Brooklyn Notebook: anti-guidebook.

The Brooklyn Notebook was directly inspired by a challenge Hara sets in Designing Design: a guidebook to New York City that does not tell the reader where to go, but rather incites his curiosity so that he can discover the city himself. (Hara, 376) Focusing on Brooklyn for practical reasons, I made a notebook that had two pages devoted to each neighborhood in the borough. Blank apart from the covers and the neighborhood names atop the pages, the notebook reveals how little we know our own city through the simple listing of the neighborhoods, familiar and not.

Blanking out content essentially means leaving the content out: in the words of Kenya Hara it means offering “not a message, but an empty vessel.” (Hara, 241) The content is to come, generated by the viewer; the designer provides the frame. Most simply, blanking out content allows the power of possibility.
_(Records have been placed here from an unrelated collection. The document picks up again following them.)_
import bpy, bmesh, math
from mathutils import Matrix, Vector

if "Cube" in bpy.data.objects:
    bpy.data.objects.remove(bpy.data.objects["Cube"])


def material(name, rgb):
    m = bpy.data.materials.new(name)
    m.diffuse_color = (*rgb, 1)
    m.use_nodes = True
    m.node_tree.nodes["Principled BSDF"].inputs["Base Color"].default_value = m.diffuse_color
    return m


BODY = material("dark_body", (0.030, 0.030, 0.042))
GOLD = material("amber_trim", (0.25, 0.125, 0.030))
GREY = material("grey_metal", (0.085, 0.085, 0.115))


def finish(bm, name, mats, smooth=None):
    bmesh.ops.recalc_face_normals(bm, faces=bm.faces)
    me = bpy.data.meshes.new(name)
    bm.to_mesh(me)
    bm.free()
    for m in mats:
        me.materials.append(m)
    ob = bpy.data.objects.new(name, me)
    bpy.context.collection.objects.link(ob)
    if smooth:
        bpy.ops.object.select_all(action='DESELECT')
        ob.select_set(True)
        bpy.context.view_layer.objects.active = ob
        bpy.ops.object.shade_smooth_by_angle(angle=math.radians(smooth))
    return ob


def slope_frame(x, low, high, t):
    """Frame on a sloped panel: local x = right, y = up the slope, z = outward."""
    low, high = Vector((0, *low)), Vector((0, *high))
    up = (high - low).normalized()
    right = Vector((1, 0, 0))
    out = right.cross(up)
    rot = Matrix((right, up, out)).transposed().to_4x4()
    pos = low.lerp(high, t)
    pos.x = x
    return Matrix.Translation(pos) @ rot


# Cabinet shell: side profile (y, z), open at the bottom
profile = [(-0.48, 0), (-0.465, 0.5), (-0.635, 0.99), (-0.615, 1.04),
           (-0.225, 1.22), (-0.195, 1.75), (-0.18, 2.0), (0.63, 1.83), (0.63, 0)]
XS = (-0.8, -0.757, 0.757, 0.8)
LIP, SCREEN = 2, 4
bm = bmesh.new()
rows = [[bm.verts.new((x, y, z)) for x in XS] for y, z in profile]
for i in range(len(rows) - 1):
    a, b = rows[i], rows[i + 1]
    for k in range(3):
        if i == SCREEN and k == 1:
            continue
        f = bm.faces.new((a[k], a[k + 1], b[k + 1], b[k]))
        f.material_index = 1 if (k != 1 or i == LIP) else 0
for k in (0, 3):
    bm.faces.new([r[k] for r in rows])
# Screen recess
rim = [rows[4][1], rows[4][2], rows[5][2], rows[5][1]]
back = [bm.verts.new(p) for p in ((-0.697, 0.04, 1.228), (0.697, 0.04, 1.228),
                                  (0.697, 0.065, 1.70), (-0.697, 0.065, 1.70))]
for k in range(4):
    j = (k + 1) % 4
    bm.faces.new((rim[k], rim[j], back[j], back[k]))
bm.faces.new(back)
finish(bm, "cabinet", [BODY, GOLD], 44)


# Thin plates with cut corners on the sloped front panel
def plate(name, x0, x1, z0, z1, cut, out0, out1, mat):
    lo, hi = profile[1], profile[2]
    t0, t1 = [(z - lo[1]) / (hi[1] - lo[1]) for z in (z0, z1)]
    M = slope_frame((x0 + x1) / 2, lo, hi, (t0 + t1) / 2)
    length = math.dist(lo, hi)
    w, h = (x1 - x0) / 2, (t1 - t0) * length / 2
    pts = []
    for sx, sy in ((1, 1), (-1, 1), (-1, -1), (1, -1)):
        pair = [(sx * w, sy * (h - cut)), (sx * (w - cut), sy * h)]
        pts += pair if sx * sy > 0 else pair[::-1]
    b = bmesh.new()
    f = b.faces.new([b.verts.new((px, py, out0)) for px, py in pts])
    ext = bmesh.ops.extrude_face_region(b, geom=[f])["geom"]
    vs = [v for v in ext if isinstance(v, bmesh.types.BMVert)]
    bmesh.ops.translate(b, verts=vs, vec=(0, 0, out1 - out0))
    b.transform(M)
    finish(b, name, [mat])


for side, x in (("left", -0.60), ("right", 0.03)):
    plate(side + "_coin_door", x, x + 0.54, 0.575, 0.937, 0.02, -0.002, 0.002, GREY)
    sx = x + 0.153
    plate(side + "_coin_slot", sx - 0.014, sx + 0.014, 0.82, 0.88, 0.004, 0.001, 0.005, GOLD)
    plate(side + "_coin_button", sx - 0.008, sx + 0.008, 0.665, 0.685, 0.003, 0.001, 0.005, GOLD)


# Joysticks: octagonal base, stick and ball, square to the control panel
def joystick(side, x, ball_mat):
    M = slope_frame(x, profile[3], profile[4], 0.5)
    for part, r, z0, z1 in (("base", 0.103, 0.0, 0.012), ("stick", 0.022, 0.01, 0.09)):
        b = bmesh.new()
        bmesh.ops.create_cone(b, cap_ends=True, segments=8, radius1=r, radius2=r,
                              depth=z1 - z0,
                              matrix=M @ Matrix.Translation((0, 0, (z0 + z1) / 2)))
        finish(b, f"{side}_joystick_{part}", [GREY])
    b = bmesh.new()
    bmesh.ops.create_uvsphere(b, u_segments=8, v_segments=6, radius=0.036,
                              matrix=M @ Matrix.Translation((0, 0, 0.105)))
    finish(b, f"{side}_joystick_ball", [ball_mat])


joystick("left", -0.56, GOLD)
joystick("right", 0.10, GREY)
A genre/format that is void of typical content can allow the viewer’s fantasy to fly: what might he fill in the void with?

As I mention above, it was Kenya Hara who first opened me up to the world of blanking as an act of ANTI. In Designing Design, again and again he talks of the power of white space as well as the need to incite the viewer’s curiosity rather than telling him what to think. (If Hara is a counterpoint to the Dutch school, it’s amazing to fold him in, through his own explicit formulation, into ANTI.)